> _PROMPT_: Leave the pictures out and restate each entry below word for word.
START RECORDS FOR THIS TASK
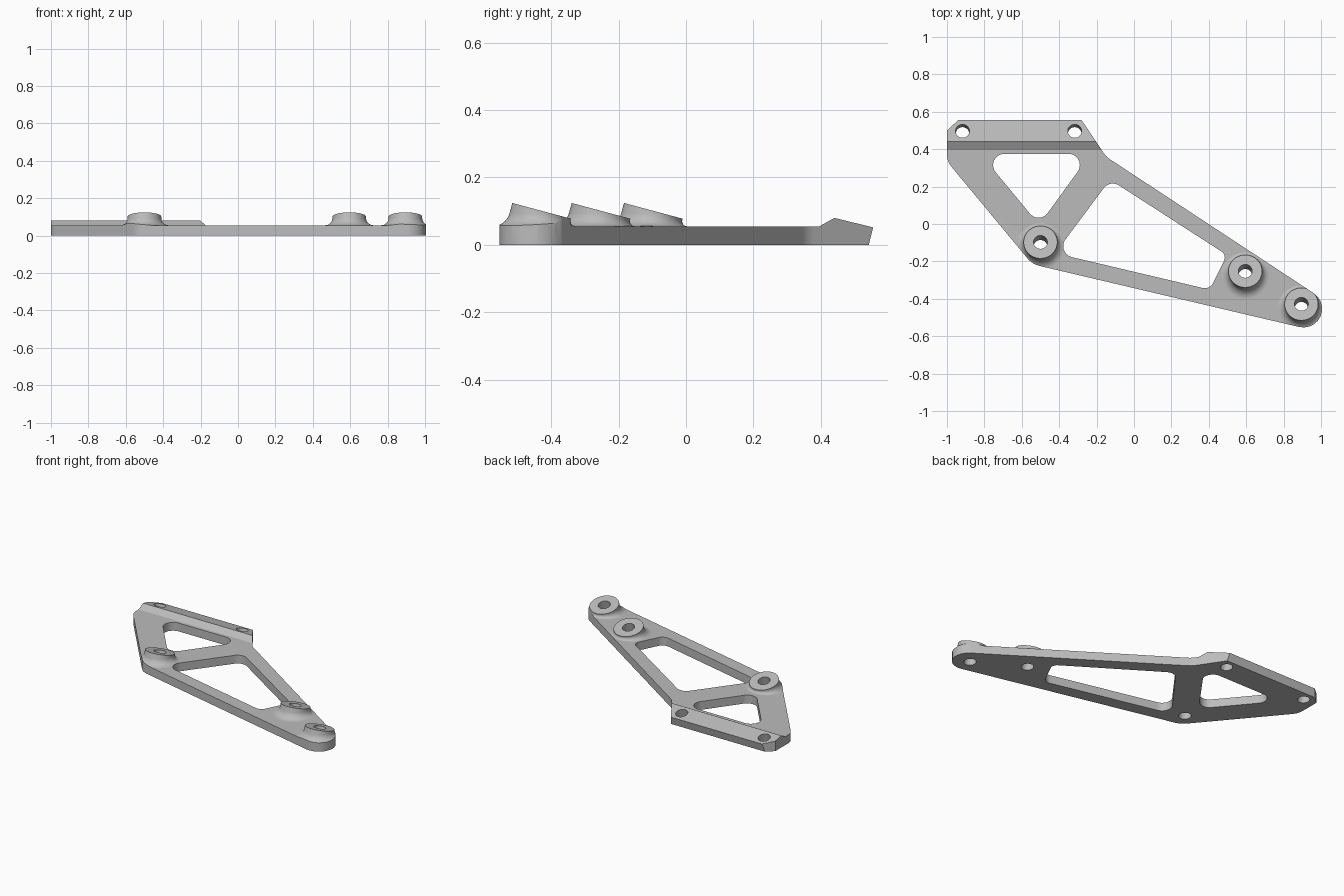
import bpy, bmesh, math
from math import sin, cos, pi
from mathutils import Vector, Matrix

if "Cube" in bpy.data.objects:
    bpy.data.objects.remove(bpy.data.objects["Cube"])

TILT = math.radians(15)
AXIS = Vector((0, sin(TILT), cos(TILT)))
PLATE = 0.055                      # plate thickness
BOSS_R, HOLE_R, FILLET = 0.09, 0.037, 0.04

metal = bpy.data.materials.new("grey metal")
metal.use_nodes = True
GREY = (0.5, 0.5, 0.5, 1)
metal.diffuse_color = GREY
metal.node_tree.nodes["Principled BSDF"].inputs["Base Color"].default_value = GREY


def finish(name, bm):
    bmesh.ops.recalc_face_normals(bm, faces=bm.faces)
    mesh = bpy.data.meshes.new(name)
    bm.to_mesh(mesh)
    bm.free()
    mesh.materials.append(metal)
    obj = bpy.data.objects.new(name, mesh)
    bpy.context.collection.objects.link(obj)
    return obj


def rounded(corners, steps=10):
    """Polygon from (x, y, radius) corners, each replaced by a tangent arc."""
    out = []
    for i, (x, y, r) in enumerate(corners):
        p = Vector((x, y))
        if r == 0:
            out.append(p)
            continue
        a = (Vector(corners[i - 1][:2]) - p).normalized()
        b = (Vector(corners[(i + 1) % len(corners)][:2]) - p).normalized()
        half = a.angle(b) / 2
        centre = p + (a + b).normalized() * (r / sin(half))
        start = p + a * (r / math.tan(half)) - centre
        sweep = start.angle_signed(p + b * (r / math.tan(half)) - centre)
        for k in range(steps + 1):
            out.append(centre + Matrix.Rotation(-sweep * k / steps, 2) @ start)
    return out


def prism(name, points, to_3d, offset):
    bm = bmesh.new()
    face = bm.faces.new([bm.verts.new(to_3d(p)) for p in points])
    ext = bmesh.ops.extrude_face_region(bm, geom=[face])
    verts = [v for v in ext["geom"] if isinstance(v, bmesh.types.BMVert)]
    bmesh.ops.translate(bm, verts=verts, vec=offset)
    return finish(name, bm)


def vertical_prism(name, corners):
    return prism(name, rounded(corners), lambda p: (p.x, p.y, -0.1), (0, 0, 0.4))


def combine(target, other, operation):
    mod = target.modifiers.new(operation, "BOOLEAN")
    mod.operation, mod.solver, mod.object = operation, "EXACT", other
    bpy.context.view_layer.objects.active = target
    bpy.ops.object.modifier_apply(modifier=mod.name)
    bpy.data.objects.remove(other)


def boss(top, n=64, arc=8):
    """Tilted round pad with a fillet flowing onto the plate."""
    bm = bmesh.new()
    rings = []
    for i in range(n):
        t = 2 * pi * i / n
        out = Vector((cos(t), sin(t), 0))
        rim = top + BOSS_R * Vector((cos(t), sin(t) * cos(TILT), -sin(t) * sin(TILT)))
        length = (rim.z - PLATE) / AXIS.z
        base = rim - AXIS * length
        f = min(FILLET, length * 0.9)
        line = [rim]
        for k in range(arc + 1):
            q = pi / 2 * k / arc
            line.append(base + AXIS * f * (1 - sin(q)) + out * f * (1 - cos(q)))
        line.append(line[-1] - Vector((0, 0, 0.03)))
        rings.append([bm.verts.new(v) for v in line])
    for i in range(n):
        a, b = rings[i - 1], rings[i]
        for k in range(len(a) - 1):
            bm.faces.new((a[k], b[k], b[k + 1], a[k + 1]))
    bm.faces.new([r[0] for r in rings])
    bm.faces.new([r[-1] for r in rings])
    return finish("boss", bm)


def hole(centre):
    bm = bmesh.new()
    turn = Matrix.Translation(centre) @ Matrix.Rotation(-TILT, 4, "X")
    bmesh.ops.create_cone(bm, cap_ends=True, segments=40, radius1=HOLE_R,
                          radius2=HOLE_R, depth=0.5, matrix=turn)
    return finish("hole_cutter", bm)


# Plate and raised rear rail, as one side profile swept across the width
side = [Vector(p) for p in ((-0.7, 0), (0.542, 0), (0.555, 0.052),
                            (0.44, 0.08), (0.395, PLATE), (-0.7, PLATE))]
bracket = prism("bracket", side, lambda p: (-1.2, p.x, p.y), (2.4, 0, 0))

# Three tilted mounting bosses
tops = [Vector((x, y, 0.101)) for x, y in ((-0.5, -0.097), (0.595, -0.252), (0.895, -0.428))]
for top in tops:
    combine(bracket, boss(top), "UNION")

# Trim to the outer outline
combine(bracket, vertical_prism("outline", [
    (-1, 0.5, 0), (-0.935, 0.56, 0), (-0.283, 0.56, 0), (-0.148, 0.359, 0.12),
    (1.433, -0.68, 0.1), (-0.544, -0.215, 0.12), (-1, 0.335, 0.1)]), "INTERSECT")

# Triangular and long windows
combine(bracket, vertical_prism("rear_window", [
    (-0.821, 0.375, 0.06), (-0.232, 0.375, 0.06), (-0.507, -0.004, 0.06)]), "DIFFERENCE")
combine(bracket, vertical_prism("long_window", [
    (-0.128, 0.237, 0.06), (0.497, -0.166, 0.04), (0.405, -0.351, 0.05),
    (-0.421, -0.156, 0.06)]), "DIFFERENCE")

# Screw holes through bosses and rail
for centre in tops + [Vector((x, 0.497, 0.066)) for x in (-0.917, -0.317)]:
    combine(bracket, hole(centre), "DIFFERENCE")

# Smooth fillets and arcs, flat large faces
bpy.ops.object.select_all(action="DESELECT")
bracket.select_set(True)
bpy.context.view_layer.objects.active = bracket
bpy.ops.object.shade_smooth_by_angle(angle=math.radians(30))
for poly in bracket.data.polygons:
    if poly.area > 0.012:
        poly.use_smooth = False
END RECORDS FOR THIS TASK
> _OUTPUT FOR THIS EXERCISE_:
import bpy, bmesh, math
from math import sin, cos, pi
from mathutils import Vector, Matrix

if "Cube" in bpy.data.objects:
    bpy.data.objects.remove(bpy.data.objects["Cube"])

TILT = math.radians(15)
AXIS = Vector((0, sin(TILT), cos(TILT)))
PLATE = 0.055                      # plate thickness
BOSS_R, HOLE_R, FILLET = 0.09, 0.037, 0.04

metal = bpy.data.materials.new("grey metal")
metal.use_nodes = True
GREY = (0.5, 0.5, 0.5, 1)
metal.diffuse_color = GREY
metal.node_tree.nodes["Principled BSDF"].inputs["Base Color"].default_value = GREY


def finish(name, bm):
    bmesh.ops.recalc_face_normals(bm, faces=bm.faces)
    mesh = bpy.data.meshes.new(name)
    bm.to_mesh(mesh)
    bm.free()
    mesh.materials.append(metal)
    obj = bpy.data.objects.new(name, mesh)
    bpy.context.collection.objects.link(obj)
    return obj


def rounded(corners, steps=10):
    """Polygon from (x, y, radius) corners, each replaced by a tangent arc."""
    out = []
    for i, (x, y, r) in enumerate(corners):
        p = Vector((x, y))
        if r == 0:
            out.append(p)
            continue
        a = (Vector(corners[i - 1][:2]) - p).normalized()
        b = (Vector(corners[(i + 1) % len(corners)][:2]) - p).normalized()
        half = a.angle(b) / 2
        centre = p + (a + b).normalized() * (r / sin(half))
        start = p + a * (r / math.tan(half)) - centre
        sweep = start.angle_signed(p + b * (r / math.tan(half)) - centre)
        for k in range(steps + 1):
            out.append(centre + Matrix.Rotation(-sweep * k / steps, 2) @ start)
    return out


def prism(name, points, to_3d, offset):
    bm = bmesh.new()
    face = bm.faces.new([bm.verts.new(to_3d(p)) for p in points])
    ext = bmesh.ops.extrude_face_region(bm, geom=[face])
    verts = [v for v in ext["geom"] if isinstance(v, bmesh.types.BMVert)]
    bmesh.ops.translate(bm, verts=verts, vec=offset)
    return finish(name, bm)


def vertical_prism(name, corners):
    return prism(name, rounded(corners), lambda p: (p.x, p.y, -0.1), (0, 0, 0.4))


def combine(target, other, operation):
    mod = target.modifiers.new(operation, "BOOLEAN")
    mod.operation, mod.solver, mod.object = operation, "EXACT", other
    bpy.context.view_layer.objects.active = target
    bpy.ops.object.modifier_apply(modifier=mod.name)
    bpy.data.objects.remove(other)


def boss(top, n=64, arc=8):
    """Tilted round pad with a fillet flowing onto the plate."""
    bm = bmesh.new()
    rings = []
    for i in range(n):
        t = 2 * pi * i / n
        out = Vector((cos(t), sin(t), 0))
        rim = top + BOSS_R * Vector((cos(t), sin(t) * cos(TILT), -sin(t) * sin(TILT)))
        length = (rim.z - PLATE) / AXIS.z
        base = rim - AXIS * length
        f = min(FILLET, length * 0.9)
        line = [rim]
        for k in range(arc + 1):
            q = pi / 2 * k / arc
            line.append(base + AXIS * f * (1 - sin(q)) + out * f * (1 - cos(q)))
        line.append(line[-1] - Vector((0, 0, 0.03)))
        rings.append([bm.verts.new(v) for v in line])
    for i in range(n):
        a, b = rings[i - 1], rings[i]
        for k in range(len(a) - 1):
            bm.faces.new((a[k], b[k], b[k + 1], a[k + 1]))
    bm.faces.new([r[0] for r in rings])
    bm.faces.new([r[-1] for r in rings])
    return finish("boss", bm)


def hole(centre):
    bm = bmesh.new()
    turn = Matrix.Translation(centre) @ Matrix.Rotation(-TILT, 4, "X")
    bmesh.ops.create_cone(bm, cap_ends=True, segments=40, radius1=HOLE_R,
                          radius2=HOLE_R, depth=0.5, matrix=turn)
    return finish("hole_cutter", bm)


# Plate and raised rear rail, as one side profile swept across the width
side = [Vector(p) for p in ((-0.7, 0), (0.542, 0), (0.555, 0.052),
                            (0.44, 0.08), (0.395, PLATE), (-0.7, PLATE))]
bracket = prism("bracket", side, lambda p: (-1.2, p.x, p.y), (2.4, 0, 0))

# Three tilted mounting bosses
tops = [Vector((x, y, 0.101)) for x, y in ((-0.5, -0.097), (0.595, -0.252), (0.895, -0.428))]
for top in tops:
    combine(bracket, boss(top), "UNION")

# Trim to the outer outline
combine(bracket, vertical_prism("outline", [
    (-1, 0.5, 0), (-0.935, 0.56, 0), (-0.283, 0.56, 0), (-0.148, 0.359, 0.12),
    (1.433, -0.68, 0.1), (-0.544, -0.215, 0.12), (-1, 0.335, 0.1)]), "INTERSECT")

# Triangular and long windows
combine(bracket, vertical_prism("rear_window", [
    (-0.821, 0.375, 0.06), (-0.232, 0.375, 0.06), (-0.507, -0.004, 0.06)]), "DIFFERENCE")
combine(bracket, vertical_prism("long_window", [
    (-0.128, 0.237, 0.06), (0.497, -0.166, 0.04), (0.405, -0.351, 0.05),
    (-0.421, -0.156, 0.06)]), "DIFFERENCE")

# Screw holes through bosses and rail
for centre in tops + [Vector((x, 0.497, 0.066)) for x in (-0.917, -0.317)]:
    combine(bracket, hole(centre), "DIFFERENCE")

# Smooth fillets and arcs, flat large faces
bpy.ops.object.select_all(action="DESELECT")
bracket.select_set(True)
bpy.context.view_layer.objects.active = bracket
bpy.ops.object.shade_smooth_by_angle(angle=math.radians(30))
for poly in bracket.data.polygons:
    if poly.area > 0.012:
        poly.use_smooth = False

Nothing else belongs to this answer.